Did you actually approach it like you were playing a completely different character?
Yeah, kind of. As it built for sure. In that first scene, there was that fun excitement. That was still Barry like, "Holy crap, I have speed thinking now!" And all he's thinking about is, "This is exciting and this is gonna help us get them out of the Mirrorverse." At that point, I'm still playing Barry Allen, but it develops in a way where we completely lose Barry's empathy and his normal personality and his emotions. So by the end of it, I'd like to think at least it was a completely unrecognizable character [and] you're not looking at Barry Allen anymore because the ASF has taken over his mind.
How does Barry handle the emotional fallout from his fight with the team and hurting Iris?
Yeah, it's obviously really hard on Barry. Seeing Iris lying there and the rest of the team also unconscious snaps him back to reality and the ASF leaves the body and his mind. There's an immediate emotional fallout. We pick directly up with this moment in 703, with a very emotional scene.
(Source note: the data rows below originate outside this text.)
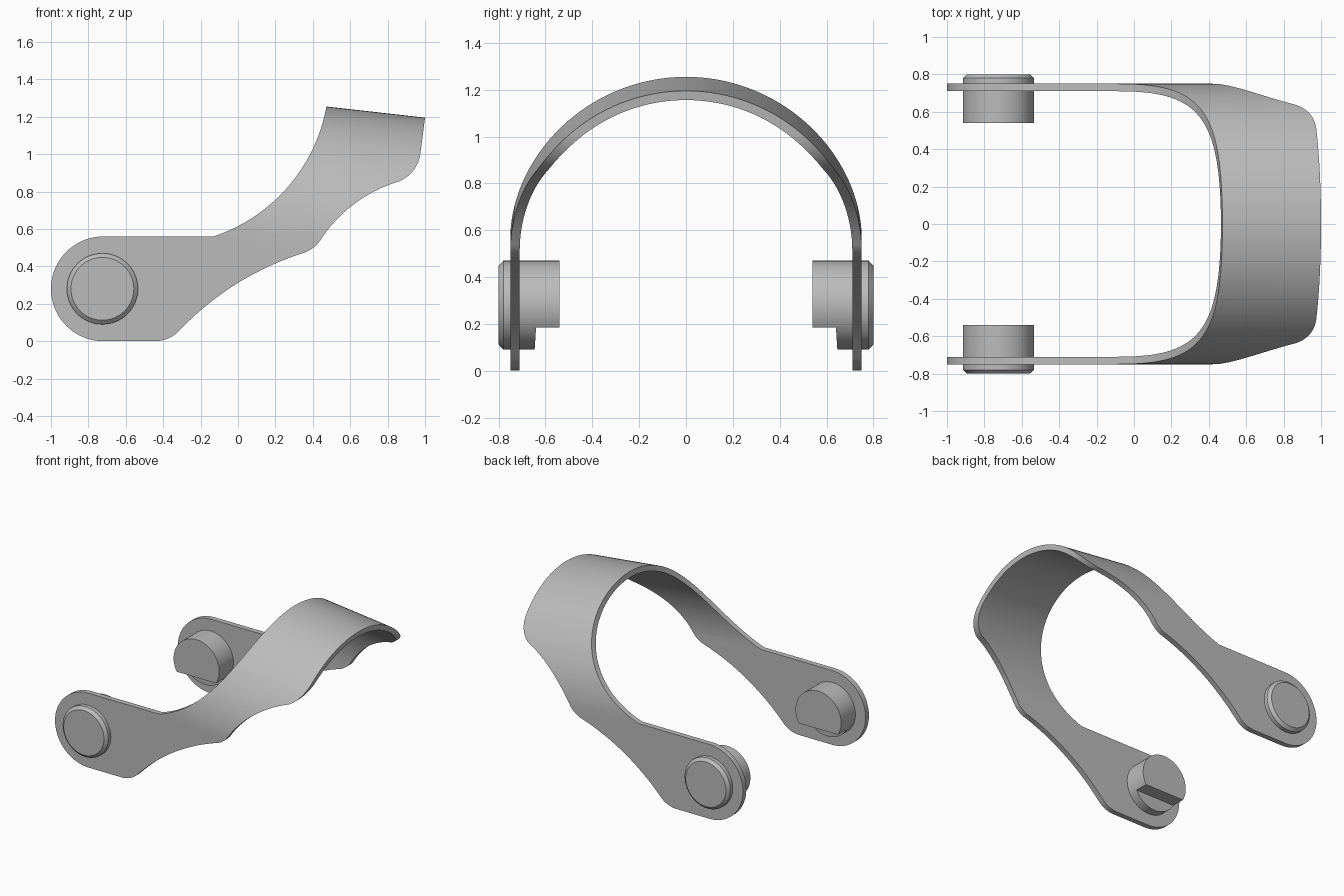
import bpy, bmesh, math
from mathutils import Vector

if "Cube" in bpy.data.objects:
    bpy.data.objects.remove(bpy.data.objects["Cube"])

grey = bpy.data.materials.new("plain grey")
grey.diffuse_color = (0.5, 0.5, 0.5, 1)
grey.use_nodes = True
grey.node_tree.nodes["Principled BSDF"].inputs["Base Color"].default_value = grey.diffuse_color


def arc(a, m, b, n=16):
    """Points on the circle from a through m to b."""
    (ax, ay), (mx, my), (bx, by) = a, m, b
    d = 2 * (ax * (my - by) + mx * (by - ay) + bx * (ay - my))
    sa, sm, sb = ax * ax + ay * ay, mx * mx + my * my, bx * bx + by * by
    cx = (sa * (my - by) + sm * (by - ay) + sb * (ay - my)) / d
    cy = (sa * (bx - mx) + sm * (ax - bx) + sb * (mx - ax)) / d
    r = math.hypot(ax - cx, ay - cy)
    t0 = math.atan2(ay - cy, ax - cx)
    tm = (math.atan2(my - cy, mx - cx) - t0) % math.tau
    t1 = (math.atan2(by - cy, bx - cx) - t0) % math.tau
    if tm > t1:
        t1 -= math.tau
    return [(cx + r * math.cos(t0 + t1 * i / n), cy + r * math.sin(t0 + t1 * i / n))
            for i in range(n + 1)]


def finish(bm, name):
    bmesh.ops.remove_doubles(bm, verts=bm.verts, dist=1e-5)
    bmesh.ops.recalc_face_normals(bm, faces=bm.faces)
    me = bpy.data.meshes.new(name)
    bm.to_mesh(me)
    bm.free()
    me.materials.append(grey)
    ob = bpy.data.objects.new(name, me)
    bpy.context.collection.objects.link(ob)
    return ob


def prism(name, points, sweep):
    """Extrude a closed outline of 3D points along a vector."""
    bm = bmesh.new()
    face = bm.faces.new([bm.verts.new(p) for p in points])
    new = bmesh.ops.extrude_face_region(bm, geom=[face])["geom"]
    bmesh.ops.translate(bm, vec=sweep,
                        verts=[v for v in new if isinstance(v, bmesh.types.BMVert)])
    return finish(bm, name)


def boolean(ob, cutter, operation):
    mod = ob.modifiers.new("cut", "BOOLEAN")
    mod.operation, mod.object, mod.solver = operation, cutter, "EXACT"
    bpy.ops.object.select_all(action="DESELECT")
    bpy.context.view_layer.objects.active = ob
    ob.select_set(True)
    bpy.ops.object.modifier_apply(modifier=mod.name)
    bpy.data.objects.remove(cutter)


def smooth(ob):
    bpy.ops.object.select_all(action="DESELECT")
    bpy.context.view_layer.objects.active = ob
    ob.select_set(True)
    bpy.ops.object.shade_smooth_by_angle(angle=math.radians(25))


# Strap: an arch section swept along a slightly falling axis
SLOPE = -0.113
AXIS_Z = 0.505 - SLOPE * 0.47
X0 = -1.3


def section(r, n=72):
    z = AXIS_Z + SLOPE * X0
    pts = [(X0, r, -1)]
    pts += [(X0, r * math.cos(math.pi * i / n), z + r * math.sin(math.pi * i / n))
            for i in range(n + 1)]
    return pts + [(X0, -r, -1)]


strap = prism("strap", section(0.75) + section(0.71)[::-1], Vector((2.6, 0, 2.6 * SLOPE)))

# Side outline of the strap, trimmed straight through the arch
outline = arc((-0.72, 0.56), (-1.0, 0.28), (-0.72, 0.0), 40)
outline += arc((-0.44, 0.0), (-0.37, 0.016), (-0.31, 0.06), 8)
outline += arc((-0.305, 0.065), (-0.02, 0.299), (0.33, 0.465), 24)
outline += arc((0.34, 0.468), (0.395, 0.494), (0.437, 0.535), 8)
outline += arc((0.44, 0.54), (0.6, 0.717), (0.863, 0.855), 20)
outline += arc((0.87, 0.858), (0.943, 0.92), (0.976, 1.01), 12)
outline += [(1.0, 1.195), (1.02, 1.4), (0.49, 1.4)]
outline += arc((0.473, 1.255), (0.265, 0.823), (-0.13, 0.56), 32)
trim = prism("trim", [(x, -1, z) for x, z in outline], Vector((0, 2, 0)))
boolean(strap, trim, "INTERSECT")
smooth(strap)

# Pivot pins: bevelled head outside, half-stepped stub inside
PX, PZ, SEG = -0.725, 0.28, 64


def pivot_pin(name, side):
    bm = bmesh.new()
    rings = []
    for r, y in ((0.19, 0.54), (0.19, 0.78), (0.168, 0.80)):
        rings.append([bm.verts.new((PX + r * math.cos(math.tau * i / SEG), side * y,
                                    PZ + r * math.sin(math.tau * i / SEG)))
                      for i in range(SEG)])
    for a, b in zip(rings, rings[1:]):
        for i in range(SEG):
            j = (i + 1) % SEG
            bm.faces.new((a[i], a[j], b[j], b[i]))
    bm.faces.new(rings[0])
    bm.faces.new(rings[-1])
    pin = finish(bm, name)
    notch = [(0.5, 0.185), (0.64, 0.185), (0.652, 0.0), (0.5, 0.0)]
    cutter = prism("notch", [(-1.0, side * y, z) for y, z in notch], Vector((0.6, 0, 0)))
    boolean(pin, cutter, "DIFFERENCE")
    smooth(pin)


pivot_pin("front_pivot_pin", -1)
pivot_pin("back_pivot_pin", 1)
Thankfully, Team Flash has become a family and they all have Barry's back in the wake of this and really help him feel like this wasn't his doing. He was unaware of what he was doing. His mind had been taken over. It's not his fault, but it's hard for Barry to shake that feeling that he almost killed his wife, and could've killed the entire team. So, it weighs pretty heavily on Barry. Thankfully, no one turns on him.
The real Harrions Wells returns at the end of the episode, which explains how Tom Cavanagh is still part of the show after Nash and the Council of Wells died last week. What can we expect from this version of Harrison?
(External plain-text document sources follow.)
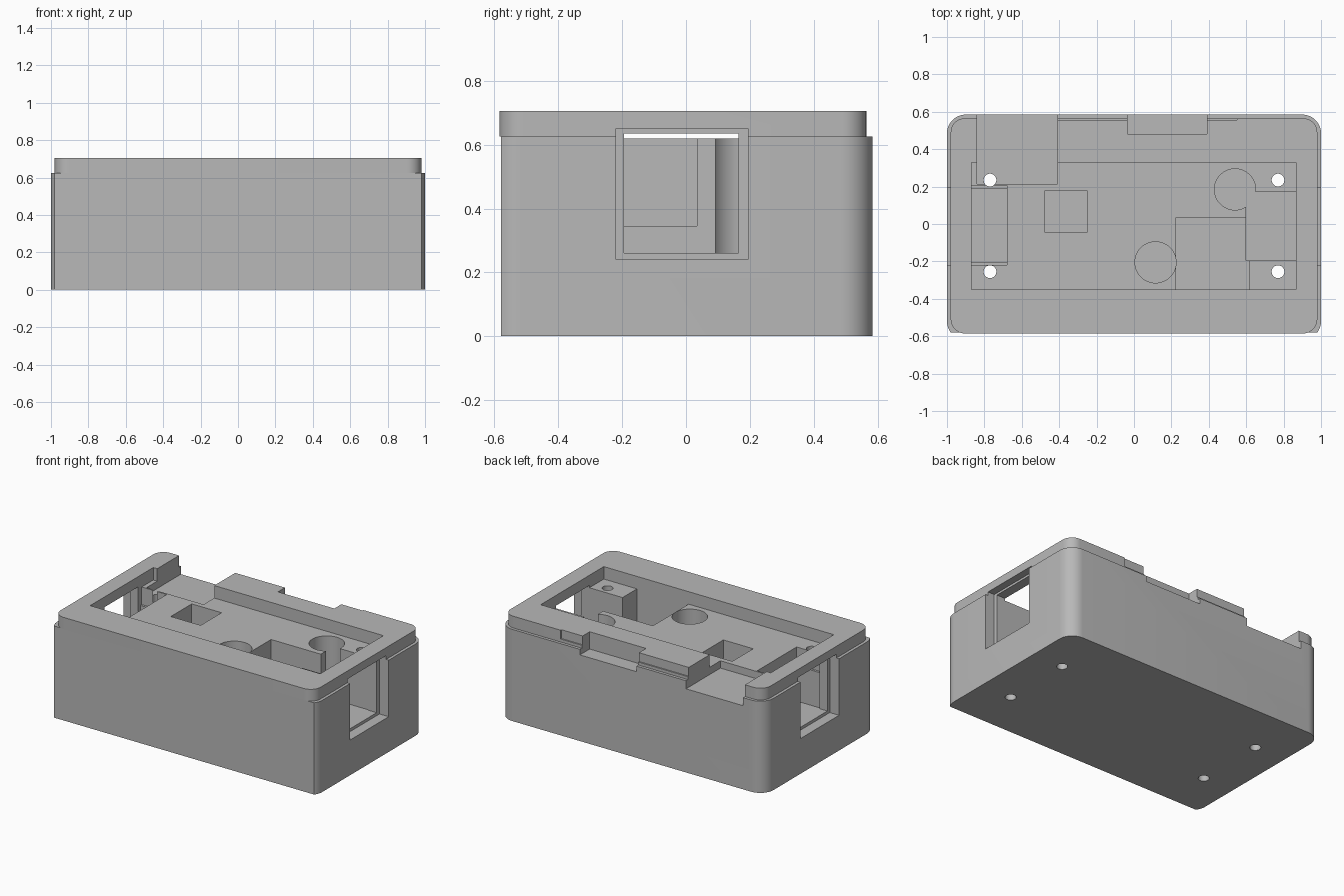
import bpy, bmesh, math

old = bpy.data.objects.get("Cube")
if old:
    bpy.data.objects.remove(old, do_unlink=True)

grey = bpy.data.materials.new("light_grey")
grey.use_nodes = True
colour = (0.48, 0.48, 0.48, 1)
grey.diffuse_color = colour
grey.node_tree.nodes["Principled BSDF"].inputs["Base Color"].default_value = colour

TOP, LEDGE, FLOOR = 0.705, 0.625, 0.62


def arc(cx, cy, r, start, end, steps=10):
    """Points along an arc, angles in degrees."""
    angles = [math.radians(start + (end - start) * i / steps) for i in range(steps + 1)]
    return [(cx + r * math.cos(a), cy + r * math.sin(a)) for a in angles]


def prism(name, outline, z0, z1):
    """Extrude a counter-clockwise outline from z0 to z1."""
    bm = bmesh.new()
    base = bm.faces.new([bm.verts.new((x, y, z0)) for x, y in outline])
    new = bmesh.ops.extrude_face_region(bm, geom=[base])["geom"]
    verts = [v for v in new if isinstance(v, bmesh.types.BMVert)]
    bmesh.ops.translate(bm, verts=verts, vec=(0, 0, z1 - z0))
    bmesh.ops.recalc_face_normals(bm, faces=bm.faces)
    mesh = bpy.data.meshes.new(name)
    bm.to_mesh(mesh)
    bm.free()
    mesh.materials.append(grey)
    obj = bpy.data.objects.new(name, mesh)
    bpy.context.collection.objects.link(obj)
    return obj


def box_cut(name, x0, x1, y0, y1, z0, z1=0.8):
    return prism(name, [(x0, y0), (x1, y0), (x1, y1), (x0, y1)], z0, z1)


def round_cut(name, x, y, r, z0):
    return prism(name, arc(x, y, r, 0, 360, 48)[:-1], z0, 0.8)


def carve(obj, cutters):
    bpy.context.view_layer.objects.active = obj
    for cutter in cutters:
        mod = obj.modifiers.new(cutter.name, "BOOLEAN")
        mod.operation = "DIFFERENCE"
        mod.solver = "EXACT"
        mod.object = cutter
        bpy.ops.object.modifier_apply(modifier=mod.name)


# Main body: rounded rear corners, front corners cut flat partway round
half = arc(0.9, -0.52, 0.1, -37, 0, 5) + arc(0.9, 0.485, 0.1, 0, 90)
body = prism("case_body", half + [(-x, y) for x, y in reversed(half)], 0, LEDGE)

# Raised rim, set in from the body sides
half = arc(0.905, -0.51, 0.075, -90, 0) + arc(0.905, 0.49, 0.075, 0, 90)
rim = prism("raised_rim", half + [(-x, y) for x, y in reversed(half)], LEDGE, TOP)

cutters = [
    # Shallow tray and the pockets in its floor
    box_cut("tray", -0.87, 0.865, -0.35, 0.33, FLOOR),
    box_cut("square_pocket", -0.475, -0.25, -0.045, 0.18, 0.35),
    box_cut("large_pocket", 0.225, 0.615, -0.35, 0.035, 0.345),
    round_cut("rear_well", 0.54, 0.185, 0.11, 0.26),
    round_cut("front_well", 0.115, -0.205, 0.11, 0.26),
    # Side bays, reaching the outside through windows
    box_cut("left_bay", 0.6, 0.865, -0.195, 0.17, 0.26),
    box_cut("left_window", 0.8, 1.1, -0.195, 0.165, 0.26, 0.635),
    box_cut("right_bay", -0.87, -0.68, -0.205, 0.19, 0.26),
    box_cut("right_bay_step", -0.87, -0.68, -0.22, 0.205, 0.5),
    box_cut("right_window", -1.1, -0.8, -0.195, 0.165, 0.26, 0.635),
    # Notches through the rear rim
    box_cut("deep_rear_notch", -0.84, -0.41, 0.215, 0.7, 0.57),
    box_cut("small_rear_notch", -0.035, 0.39, 0.48, 0.7, 0.587),
    box_cut("rear_rim_step", -0.41, 0.55, 0.556, 0.7, 0.645),
]
# Shallow frame recess around each window
for side, x0, x1 in (("left", 0.93, 1.1), ("right", -1.1, -0.93)):
    cutters.append(box_cut(side + "_window_recess", x0, x1, -0.22, 0.195, 0.24, 0.65))
# Screw holes through the base
for x in (-0.77, 0.77):
    for y in (-0.255, 0.235):
        cutters.append(round_cut("screw_hole", x, y, 0.034, -0.1))

for part in (body, rim):
    carve(part, cutters)
for cutter in cutters:
    bpy.data.objects.remove(cutter, do_unlink=True)

# Smooth the curved walls, keep the edges sharp
bpy.ops.object.select_all(action="DESELECT")
for part in (body, rim):
    part.select_set(True)
bpy.context.view_layer.objects.active = body
bpy.ops.object.shade_smooth_by_angle(angle=math.radians(30))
Well, there's kind of a twist there, too, like always when it comes to Wells. It's not like necessarily the real Harrison Wells, I guess. It has more to do with the particles that made up all of the Wellses now embodies this Harrison Wells. So, we're going to yet again see Tom do something slightly different than we've ever seen, and it is technically the real Harrison Wells but with a twist.
Eric previously said season 7 was very much about watching Barry and Iris tackle problems together as a couple and exploring how they handle being married and heroes. After spending so much time apart in season 6, how does it feel exploring that relationship from that perspective?
It's been nice. It's definitely the next stage in their relationship. They've been married for a few years now, and we're seeing them talk about what's next for them in their life, what's next for them in their relationship, talking about having kids potentially in the future. We see Iris exploring what the fallout was for her psychologically being trapped in the Mirrorverse for all that time, which I thought was a really cool storyline for Candice [Patton] and Iris to have. We didn't see much of them together at all last year, so it's nice to have the Barry and Iris scenes back as a consistent dynamic on the show and to see them exploring what's next for them in their marriage outside of being the Flash and [on] Team Flash.
The Flash airs Tuesdays at 8 p.m. on The CW.
(Video provide by The CW)